**REQUIRED ACTION**:
Search the entries for the word "rings" and report each line that has it.

**SUPPLIED DATA**:

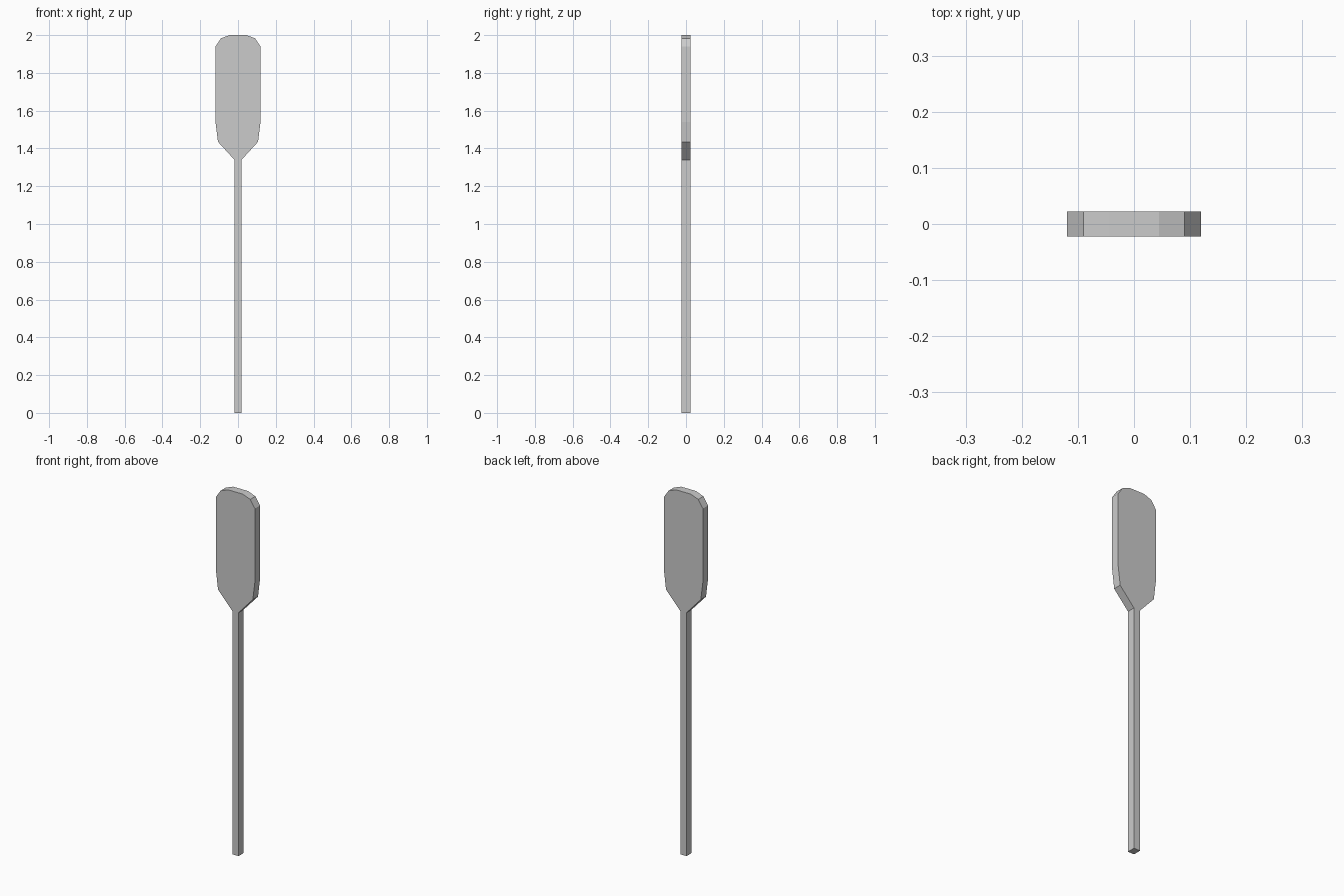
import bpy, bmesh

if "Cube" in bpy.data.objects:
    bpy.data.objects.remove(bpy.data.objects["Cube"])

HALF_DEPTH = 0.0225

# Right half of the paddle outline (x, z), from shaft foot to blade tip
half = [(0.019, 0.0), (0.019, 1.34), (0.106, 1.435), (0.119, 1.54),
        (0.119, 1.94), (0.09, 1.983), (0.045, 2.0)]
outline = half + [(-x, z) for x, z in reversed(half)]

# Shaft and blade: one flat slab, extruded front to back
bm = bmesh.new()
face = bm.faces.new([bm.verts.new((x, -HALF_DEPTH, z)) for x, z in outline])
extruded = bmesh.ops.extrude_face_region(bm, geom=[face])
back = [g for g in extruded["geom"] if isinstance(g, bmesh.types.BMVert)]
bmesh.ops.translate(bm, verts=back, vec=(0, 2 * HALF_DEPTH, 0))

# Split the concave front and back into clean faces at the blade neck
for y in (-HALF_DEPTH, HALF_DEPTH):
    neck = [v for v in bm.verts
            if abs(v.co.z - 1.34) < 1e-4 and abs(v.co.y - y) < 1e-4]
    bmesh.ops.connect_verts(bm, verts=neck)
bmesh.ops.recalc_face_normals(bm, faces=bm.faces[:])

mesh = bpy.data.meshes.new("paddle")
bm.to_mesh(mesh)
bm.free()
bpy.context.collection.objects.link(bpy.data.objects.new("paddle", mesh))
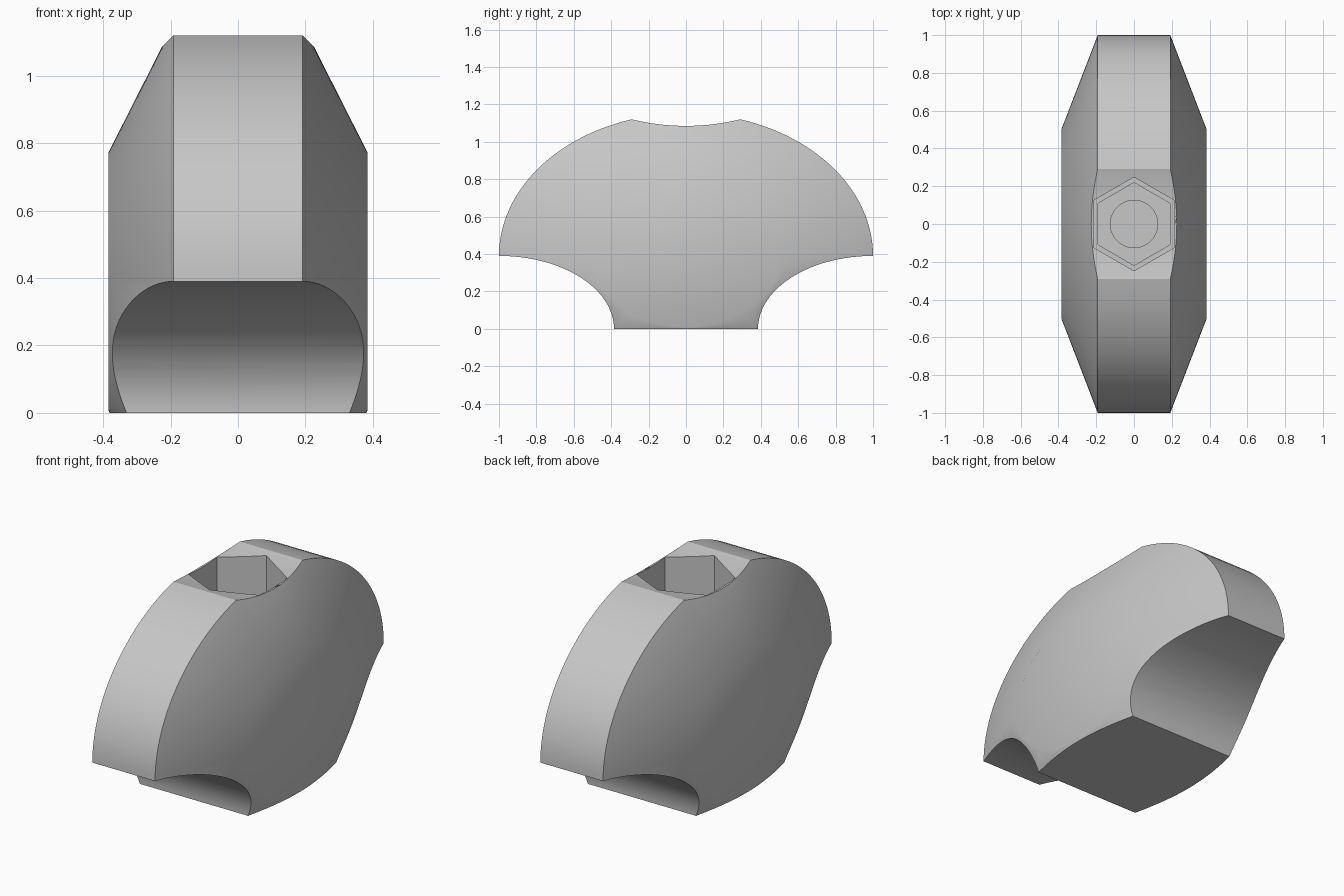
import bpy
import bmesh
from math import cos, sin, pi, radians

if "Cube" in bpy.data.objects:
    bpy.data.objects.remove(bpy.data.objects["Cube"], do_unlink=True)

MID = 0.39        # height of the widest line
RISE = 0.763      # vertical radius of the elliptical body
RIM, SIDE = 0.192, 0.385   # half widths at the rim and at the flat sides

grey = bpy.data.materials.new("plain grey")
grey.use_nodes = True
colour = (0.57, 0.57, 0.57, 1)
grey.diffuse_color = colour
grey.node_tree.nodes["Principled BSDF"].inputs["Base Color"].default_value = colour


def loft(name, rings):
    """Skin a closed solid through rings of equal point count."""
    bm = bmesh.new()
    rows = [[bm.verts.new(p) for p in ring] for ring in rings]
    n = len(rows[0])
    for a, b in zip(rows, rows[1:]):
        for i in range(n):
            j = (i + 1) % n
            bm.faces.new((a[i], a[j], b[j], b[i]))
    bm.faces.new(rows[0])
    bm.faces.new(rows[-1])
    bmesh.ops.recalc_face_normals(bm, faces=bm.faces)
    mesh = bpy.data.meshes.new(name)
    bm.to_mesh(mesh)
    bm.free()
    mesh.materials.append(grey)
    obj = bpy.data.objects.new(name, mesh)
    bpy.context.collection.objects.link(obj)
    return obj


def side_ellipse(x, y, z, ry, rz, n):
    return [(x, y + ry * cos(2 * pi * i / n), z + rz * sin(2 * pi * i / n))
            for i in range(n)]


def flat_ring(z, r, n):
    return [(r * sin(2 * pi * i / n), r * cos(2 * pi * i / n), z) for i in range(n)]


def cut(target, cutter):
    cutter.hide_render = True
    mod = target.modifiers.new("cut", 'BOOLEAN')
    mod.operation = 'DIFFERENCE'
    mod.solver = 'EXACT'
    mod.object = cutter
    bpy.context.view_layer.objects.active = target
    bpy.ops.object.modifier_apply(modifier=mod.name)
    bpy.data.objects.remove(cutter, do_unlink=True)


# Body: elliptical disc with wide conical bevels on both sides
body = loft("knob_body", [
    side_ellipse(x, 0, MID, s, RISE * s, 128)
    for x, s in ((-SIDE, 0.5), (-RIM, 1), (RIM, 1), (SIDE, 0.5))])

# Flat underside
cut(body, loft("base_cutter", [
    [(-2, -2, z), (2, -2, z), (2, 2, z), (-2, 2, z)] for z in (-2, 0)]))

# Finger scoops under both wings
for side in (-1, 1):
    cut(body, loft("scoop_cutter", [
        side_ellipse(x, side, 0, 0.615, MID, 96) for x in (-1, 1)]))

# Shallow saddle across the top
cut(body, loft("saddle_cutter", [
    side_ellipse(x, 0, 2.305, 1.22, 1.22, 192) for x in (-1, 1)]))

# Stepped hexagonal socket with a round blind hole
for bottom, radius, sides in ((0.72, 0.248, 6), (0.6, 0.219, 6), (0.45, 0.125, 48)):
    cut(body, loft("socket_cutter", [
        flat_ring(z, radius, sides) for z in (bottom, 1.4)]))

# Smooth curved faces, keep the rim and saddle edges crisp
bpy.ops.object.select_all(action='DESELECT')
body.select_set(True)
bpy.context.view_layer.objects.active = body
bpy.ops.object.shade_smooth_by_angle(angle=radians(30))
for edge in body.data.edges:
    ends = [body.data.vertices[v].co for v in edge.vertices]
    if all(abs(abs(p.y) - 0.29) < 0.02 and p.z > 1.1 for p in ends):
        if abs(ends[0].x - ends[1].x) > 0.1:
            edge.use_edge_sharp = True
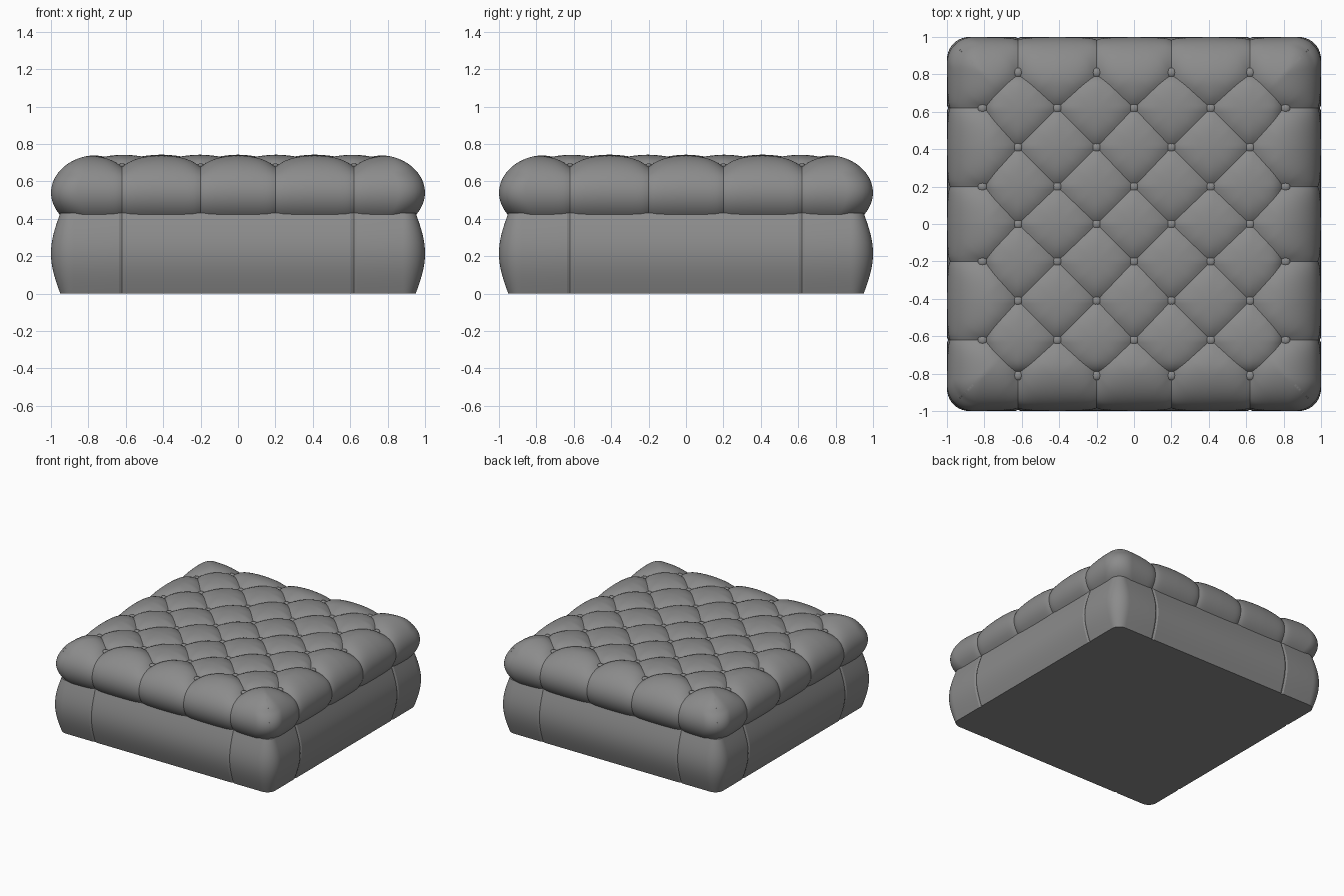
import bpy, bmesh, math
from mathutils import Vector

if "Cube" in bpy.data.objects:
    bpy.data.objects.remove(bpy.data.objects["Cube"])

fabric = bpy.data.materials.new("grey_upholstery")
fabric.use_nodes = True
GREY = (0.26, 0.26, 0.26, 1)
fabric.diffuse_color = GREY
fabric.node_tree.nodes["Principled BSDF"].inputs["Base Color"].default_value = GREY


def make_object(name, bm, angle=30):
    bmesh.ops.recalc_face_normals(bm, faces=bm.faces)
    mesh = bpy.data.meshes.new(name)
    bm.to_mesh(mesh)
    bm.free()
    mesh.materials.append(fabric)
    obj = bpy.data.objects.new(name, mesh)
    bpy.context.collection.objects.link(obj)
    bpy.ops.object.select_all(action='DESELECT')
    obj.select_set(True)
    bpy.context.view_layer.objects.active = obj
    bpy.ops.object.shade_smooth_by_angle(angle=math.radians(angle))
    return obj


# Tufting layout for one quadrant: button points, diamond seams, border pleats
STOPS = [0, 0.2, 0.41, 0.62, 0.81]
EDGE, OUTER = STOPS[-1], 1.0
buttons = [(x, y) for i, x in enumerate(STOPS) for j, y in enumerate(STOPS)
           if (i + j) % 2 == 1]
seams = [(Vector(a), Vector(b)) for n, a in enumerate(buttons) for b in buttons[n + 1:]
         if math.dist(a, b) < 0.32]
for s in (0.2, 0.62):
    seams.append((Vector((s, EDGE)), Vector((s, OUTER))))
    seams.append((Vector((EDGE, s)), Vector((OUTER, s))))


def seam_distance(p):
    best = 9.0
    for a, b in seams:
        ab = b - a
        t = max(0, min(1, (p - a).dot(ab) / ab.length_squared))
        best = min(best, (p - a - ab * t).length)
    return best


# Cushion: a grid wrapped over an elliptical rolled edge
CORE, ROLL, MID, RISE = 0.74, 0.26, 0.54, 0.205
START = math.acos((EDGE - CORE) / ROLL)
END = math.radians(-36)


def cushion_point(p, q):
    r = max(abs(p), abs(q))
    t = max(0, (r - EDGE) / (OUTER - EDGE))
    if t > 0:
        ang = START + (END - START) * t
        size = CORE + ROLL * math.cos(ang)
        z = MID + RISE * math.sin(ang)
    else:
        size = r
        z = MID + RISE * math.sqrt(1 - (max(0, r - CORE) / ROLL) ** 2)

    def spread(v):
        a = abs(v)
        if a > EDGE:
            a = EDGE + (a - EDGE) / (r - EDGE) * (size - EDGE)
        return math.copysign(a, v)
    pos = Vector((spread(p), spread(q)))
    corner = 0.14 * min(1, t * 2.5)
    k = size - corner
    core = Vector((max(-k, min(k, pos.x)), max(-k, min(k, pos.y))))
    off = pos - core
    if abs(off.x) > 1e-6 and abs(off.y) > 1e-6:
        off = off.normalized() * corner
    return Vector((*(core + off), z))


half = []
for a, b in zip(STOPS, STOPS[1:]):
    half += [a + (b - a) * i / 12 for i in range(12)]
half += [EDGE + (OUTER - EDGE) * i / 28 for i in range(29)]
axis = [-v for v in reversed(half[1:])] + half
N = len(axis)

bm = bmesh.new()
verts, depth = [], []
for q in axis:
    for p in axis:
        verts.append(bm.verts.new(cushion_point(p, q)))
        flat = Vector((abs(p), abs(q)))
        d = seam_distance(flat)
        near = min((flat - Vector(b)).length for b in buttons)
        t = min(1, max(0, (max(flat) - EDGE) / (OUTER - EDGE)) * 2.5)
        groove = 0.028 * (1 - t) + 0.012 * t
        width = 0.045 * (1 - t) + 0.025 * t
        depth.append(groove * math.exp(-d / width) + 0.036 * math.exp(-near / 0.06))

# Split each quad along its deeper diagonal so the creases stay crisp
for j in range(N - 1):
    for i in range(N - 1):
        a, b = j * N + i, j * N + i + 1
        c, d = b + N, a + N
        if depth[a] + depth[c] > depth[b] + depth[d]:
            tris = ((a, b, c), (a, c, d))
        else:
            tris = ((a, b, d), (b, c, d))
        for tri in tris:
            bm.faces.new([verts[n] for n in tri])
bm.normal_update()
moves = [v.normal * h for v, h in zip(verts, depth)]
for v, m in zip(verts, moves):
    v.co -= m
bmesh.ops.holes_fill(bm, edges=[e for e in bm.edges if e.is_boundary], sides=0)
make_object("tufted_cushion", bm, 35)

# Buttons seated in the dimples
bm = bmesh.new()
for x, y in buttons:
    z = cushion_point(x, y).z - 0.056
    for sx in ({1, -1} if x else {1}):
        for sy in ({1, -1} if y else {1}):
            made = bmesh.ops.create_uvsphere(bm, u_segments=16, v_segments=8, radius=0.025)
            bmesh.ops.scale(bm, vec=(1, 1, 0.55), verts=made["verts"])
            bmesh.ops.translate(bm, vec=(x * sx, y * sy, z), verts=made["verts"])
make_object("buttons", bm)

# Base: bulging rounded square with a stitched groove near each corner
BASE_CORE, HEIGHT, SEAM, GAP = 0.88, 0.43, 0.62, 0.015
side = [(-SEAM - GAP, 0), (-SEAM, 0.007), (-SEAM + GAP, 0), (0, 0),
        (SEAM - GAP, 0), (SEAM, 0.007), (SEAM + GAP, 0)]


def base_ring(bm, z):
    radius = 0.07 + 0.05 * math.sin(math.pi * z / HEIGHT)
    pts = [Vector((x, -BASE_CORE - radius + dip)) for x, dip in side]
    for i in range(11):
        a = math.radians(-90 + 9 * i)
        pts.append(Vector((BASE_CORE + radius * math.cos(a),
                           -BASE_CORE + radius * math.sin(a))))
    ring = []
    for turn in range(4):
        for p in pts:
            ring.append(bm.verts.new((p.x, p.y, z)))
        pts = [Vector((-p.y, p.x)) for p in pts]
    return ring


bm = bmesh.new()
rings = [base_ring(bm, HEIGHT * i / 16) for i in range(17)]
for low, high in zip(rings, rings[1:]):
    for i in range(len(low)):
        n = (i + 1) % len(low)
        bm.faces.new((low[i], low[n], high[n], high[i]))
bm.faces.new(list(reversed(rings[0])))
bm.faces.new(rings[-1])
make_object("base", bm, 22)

**OUTPUT**:
def loft(name, rings):
    """Skin a closed solid through rings of equal point count."""
    rows = [[bm.verts.new(p) for p in ring] for ring in rings]
rings = [base_ring(bm, HEIGHT * i / 16) for i in range(17)]
for low, high in zip(rings, rings[1:]):
bm.faces.new(list(reversed(rings[0])))
bm.faces.new(rings[-1])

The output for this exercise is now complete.